While its soaking I get my blocking surface ready. You’ll probably be disappointed because I don’t use anything fancy at all! I have that old wooden porch and its my surface. Its great. I can stick as many pins in it as I like, its huge, much bigger than any blocking board or squares I could buy, and I don’t have to pack it up and store it afterwards. I just need to lay out an old blanket.
You’ll never guess who that is under my blanket. Oh. You did guess. I’m shocked.
So the next step is to chase her out from under there.
All the way out.
Then I go back to my wet lace. Its sopping at this point so I gently press the excess water out (no wringing, no twisting) and then pin it down on the old blanket.
How I pin out depends on the shape of the piece I’m pinning. This is a rectangle so my priorities (in order) as I pinned were:
- line up the two long sides and keep them parallel,
- evenly distribute the knitting between those two sides and make sure it all lays flat,
- emphasize the scallops on the cast on/bind off edges.
(Is all that other stuff in the picture distracting you? Okay. I brew sun tea in old jars on my porch pretty much every day from spring to fall. I’m using those tea jars to help hold the blanket down. I’m also using stones… some of which I’ve made pretty little sweaters for. And that yellow and green thingy in the bottom right is a washcloth I blocked at the same time. The pattern for that will be posted some time this week.)
Then I let it dry. In the Texas sun that takes about
2 minutes an hour. The blocking makes lace bigger and it opens up the stitches so you can see the pattern.
On to the crochet lace! I blocked that next. One of my students was given a gorgeous table cloth by her 92 year old mother. It was made without a pattern. It didn’t quite lay flat. My student when asked by her mother how it looked, lied and said that it was perfect. Of course she lied. I would have! So my job was to block it and make the bugger flat.
Here is what happened when it first came out of its bag:
Here is what happened when I laid it out for its pre-blocking picture:
Then washing, and pinning. This is a giant circle so I started at the center and worked my way to the edges.
Midway through I switched to colored push pins so you could see them and see where I had pinned.

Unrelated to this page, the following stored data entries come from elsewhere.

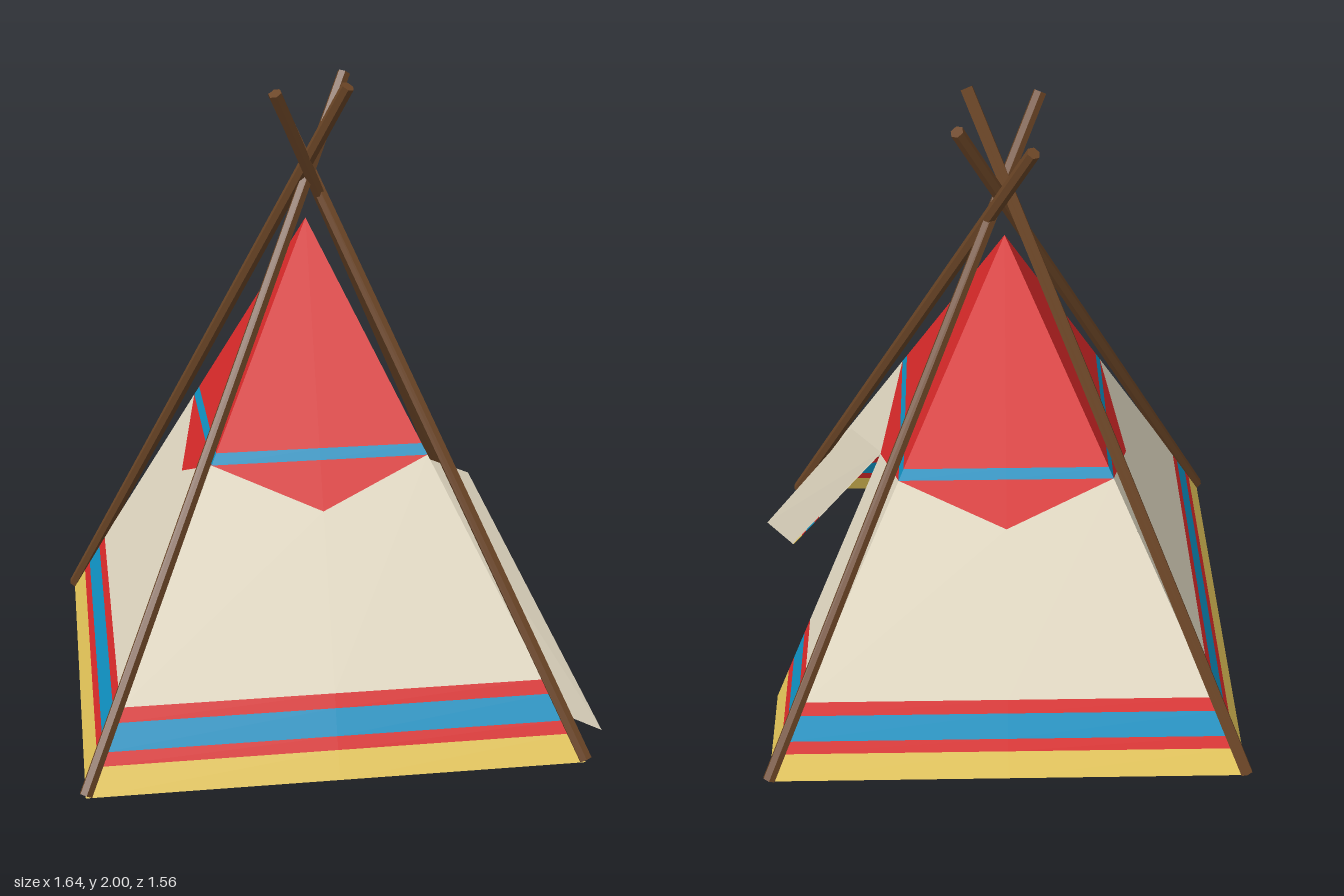
import * as THREE from 'three';

const CX = -0.047, HALF = 0.765, APEX = 1.56, DOOR = 0.735;
const CREAM = 0xe5dcc5, RED = 0xdc2a2a, BLUE = 0x0f93c4, YELLOW = 0xe6c759, WOOD = 0x6b4526;

const fabric = (color) =>
  new THREE.MeshStandardMaterial({ color, flatShading: true, side: THREE.DoubleSide });

// half width of the pyramid at height h
const halfWidth = (h) => HALF * (1 - h / APEX);

// flat patch of cloth: [u, h] outline laid onto a sloping wall that faces +z
function patch(name, color, outline) {
  const geo = new THREE.ShapeGeometry(new THREE.Shape(outline.map(([u, h]) => new THREE.Vector2(u, h))));
  const p = geo.attributes.position;
  for (let i = 0; i < p.count; i++) p.setZ(i, halfWidth(p.getY(i)));
  geo.computeVertexNormals();
  const mesh = new THREE.Mesh(geo, fabric(color));
  mesh.name = name;
  return mesh;
}

// one half of a wall; s is the side (-1 or 1), gap the door width at the ground
function wallHalf(s, gap) {
  const out = (h) => [s * halfWidth(h), h];
  const inn = (h) => [s * gap * Math.max(0, 1 - h / DOOR), h];
  const g = new THREE.Group();
  g.name = 'wallHalf';
  const bands = [
    ['hem', YELLOW, 0.008, 0.088],
    ['lowerRedBand', RED, 0.088, 0.125],
    ['blueBand', BLUE, 0.125, 0.2],
    ['upperRedBand', RED, 0.2, 0.24],
    ['capBlueBand', BLUE, 0.877, 0.91],
  ];
  for (const [name, color, a, b] of bands) g.add(patch(name, color, [inn(a), out(a), out(b), inn(b)]));
  g.add(patch('canvas', CREAM, [inn(0.24), out(0.24), out(0.877), inn(DOOR)]));
  g.add(patch('capPoint', RED, [inn(DOOR), out(0.877), inn(0.877)]));
  g.add(patch('cap', RED, [inn(0.91), out(0.91), [0, APEX]]));
  return g;
}

// round stick between two points
function stick(name, a, b, radius, color) {
  const dir = b.clone().sub(a);
  const mesh = new THREE.Mesh(
    new THREE.CylinderGeometry(radius, radius, dir.length(), 6),
    new THREE.MeshStandardMaterial({ color, flatShading: true })
  );
  mesh.position.copy(a).add(b).multiplyScalar(0.5);
  mesh.quaternion.setFromUnitVectors(new THREE.Vector3(0, 1, 0), dir.normalize());
  mesh.name = name;
  return mesh;
}

export function createModel() {
  const model = new THREE.Group();
  model.name = 'tent';

  // four walls, the one facing +x has the door
  for (let i = 0; i < 4; i++) {
    const wall = new THREE.Group();
    wall.name = i === 1 ? 'doorWall' : 'wall';
    wall.add(wallHalf(1, i === 1 ? 0.375 : 0), wallHalf(-1, i === 1 ? 0.43 : 0));
    wall.rotation.y = (i * Math.PI) / 2;
    wall.position.x = CX;
    model.add(wall);
  }

  // door flap folded outward
  const flap = new THREE.BufferGeometry();
  flap.setAttribute('position', new THREE.Float32BufferAttribute([
    0.358, DOOR, 0.01, 0.46, DOOR, 0.145, 0.82, 0.003, 0.565, 0.715, 0.003, 0.435,
  ], 3));
  flap.setIndex([0, 1, 2, 0, 2, 3]);
  flap.computeVertexNormals();
  const flapMesh = new THREE.Mesh(flap, fabric(CREAM));
  flapMesh.name = 'doorFlap';
  model.add(flapMesh);

  // corner poles crossing above the apex: foot signs, then the top end
  const poles = [
    [-1, -1, 0.065, 1.99, 0.13],
    [1, 1, -0.125, 1.925, -0.165],
    [-1, 1, 0.095, 1.985, -0.145],
    [1, -1, -0.155, 1.975, 0.135],
  ];
  for (const [sx, sz, x, y, z] of poles) {
    const foot = new THREE.Vector3(CX + sx * 0.76, 0.017, sz * 0.76);
    model.add(stick('cornerPole', foot, new THREE.Vector3(x, y, z), 0.021, WOOD));
  }

  // upright post in the middle
  model.add(stick('centrePost', new THREE.Vector3(CX, 0, 0), new THREE.Vector3(CX, 1.5, 0), 0.024, CREAM));
  return model;
}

Flattened. Its not a perfect circle, but with this piece I had to make the choice: lay flat or be a circle. I went with flat because that was the issue in the first place. And her her mom will never know that its not a perfect circle or that Very Bad Cats have walked on it.

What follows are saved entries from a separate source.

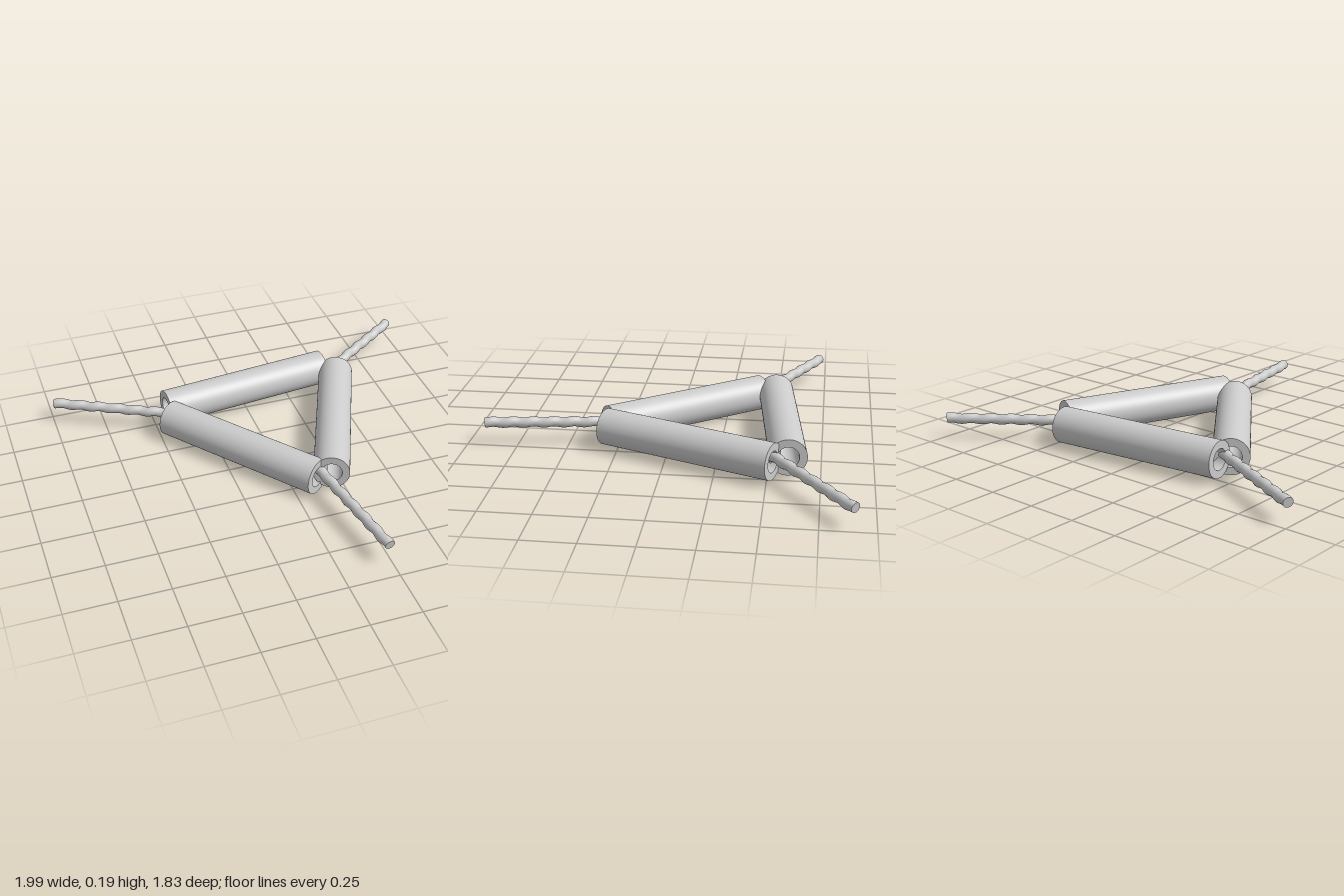
import * as THREE from 'three';

const material = new THREE.MeshStandardMaterial({ color: 0xcccccc });
const UP = new THREE.Vector3(0, 1, 0);
const FORWARD = new THREE.Vector3(0, 0, 1);

// Thick-walled pipe between two end centres
function makePipe(name, a, b) {
  const start = new THREE.Vector3(...a), end = new THREE.Vector3(...b);
  const dir = end.clone().sub(start);
  const outer = 0.09, inner = 0.052;
  const ring = new THREE.Shape().absarc(0, 0, outer, 0, Math.PI * 2);
  ring.holes.push(new THREE.Path().absarc(0, 0, inner, 0, Math.PI * 2, true));
  const geometry = new THREE.ExtrudeGeometry(ring, {
    depth: dir.length(), bevelEnabled: false, curveSegments: 48,
  });
  // Smooth radial normals on the walls, flat ones on the end rings
  const p = geometry.attributes.position, n = geometry.attributes.normal;
  for (let i = 0; i < p.count; i++) {
    if (Math.abs(n.getZ(i)) > 0.5) continue;
    const r = Math.hypot(p.getX(i), p.getY(i));
    const s = r > (outer + inner) / 2 ? 1 / r : -1 / r;
    n.setXYZ(i, p.getX(i) * s, p.getY(i) * s, 0);
  }
  const mesh = new THREE.Mesh(geometry, material);
  mesh.name = name;
  mesh.position.copy(start);
  mesh.quaternion.setFromUnitVectors(FORWARD, dir.normalize());
  return mesh;
}

// Slightly twisted cord with capped ends
function makeCord(name, a, b) {
  const start = new THREE.Vector3(...a), end = new THREE.Vector3(...b);
  const dir = end.clone().sub(start);
  const side = new THREE.Vector3().crossVectors(dir, UP).normalize();
  const turns = dir.length() / 0.1, radius = 0.025, sway = 0.003;
  const points = [];
  for (let i = 0; i <= 72; i++) {
    const t = i / 72, angle = t * turns * Math.PI * 2;
    points.push(start.clone().addScaledVector(dir, t)
      .addScaledVector(side, Math.cos(angle) * sway)
      .addScaledVector(UP, Math.sin(angle) * sway));
  }
  const curve = new THREE.CatmullRomCurve3(points);
  const group = new THREE.Group();
  group.name = name;
  const strand = new THREE.Mesh(new THREE.TubeGeometry(curve, 100, radius, 20), material);
  strand.name = name + 'Strand';
  group.add(strand);
  for (const t of [0, 1]) {
    const cap = new THREE.Mesh(new THREE.CircleGeometry(radius, 20), material);
    cap.name = name + (t ? 'OuterCap' : 'InnerCap');
    cap.position.copy(curve.getPointAt(t));
    cap.quaternion.setFromUnitVectors(FORWARD, curve.getTangentAt(t).multiplyScalar(t ? 1 : -1));
    group.add(cap);
  }
  return group;
}

export function createModel() {
  const model = new THREE.Group();
  model.name = 'pipeTriangle';

  // Three pipes forming the triangle
  model.add(
    makePipe('backPipe', [-0.44, 0.101, -0.495], [0.463, 0.101, -0.597]),
    makePipe('rightPipe', [-0.44, 0.09, -0.413], [0.11, 0.09, 0.307]),
    makePipe('leftPipe', [0.179, 0.102, 0.312], [0.524, 0.102, -0.528]),
  );

  // Cords leading outward from the corners
  model.add(
    makeCord('frontCord', [0.125, 0.108, 0.26], [0.23, 0.113, 0.91]),
    makeCord('rightCord', [-0.4, 0.1, -0.42], [-0.985, 0.105, -0.718]),
    makeCord('leftCord', [0.46, 0.103, -0.525], [0.98, 0.103, -0.9]),
  );
  return model;
}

Admit it. ADMIT IT! You skipped all the writing and blocking tips and just looked at the kitty pictures, didn’t you?
That’s okay. For the record I didn’t stage any of the Very Bad Cat-ness. I don’t have to. I just have to keep my camera ready to go.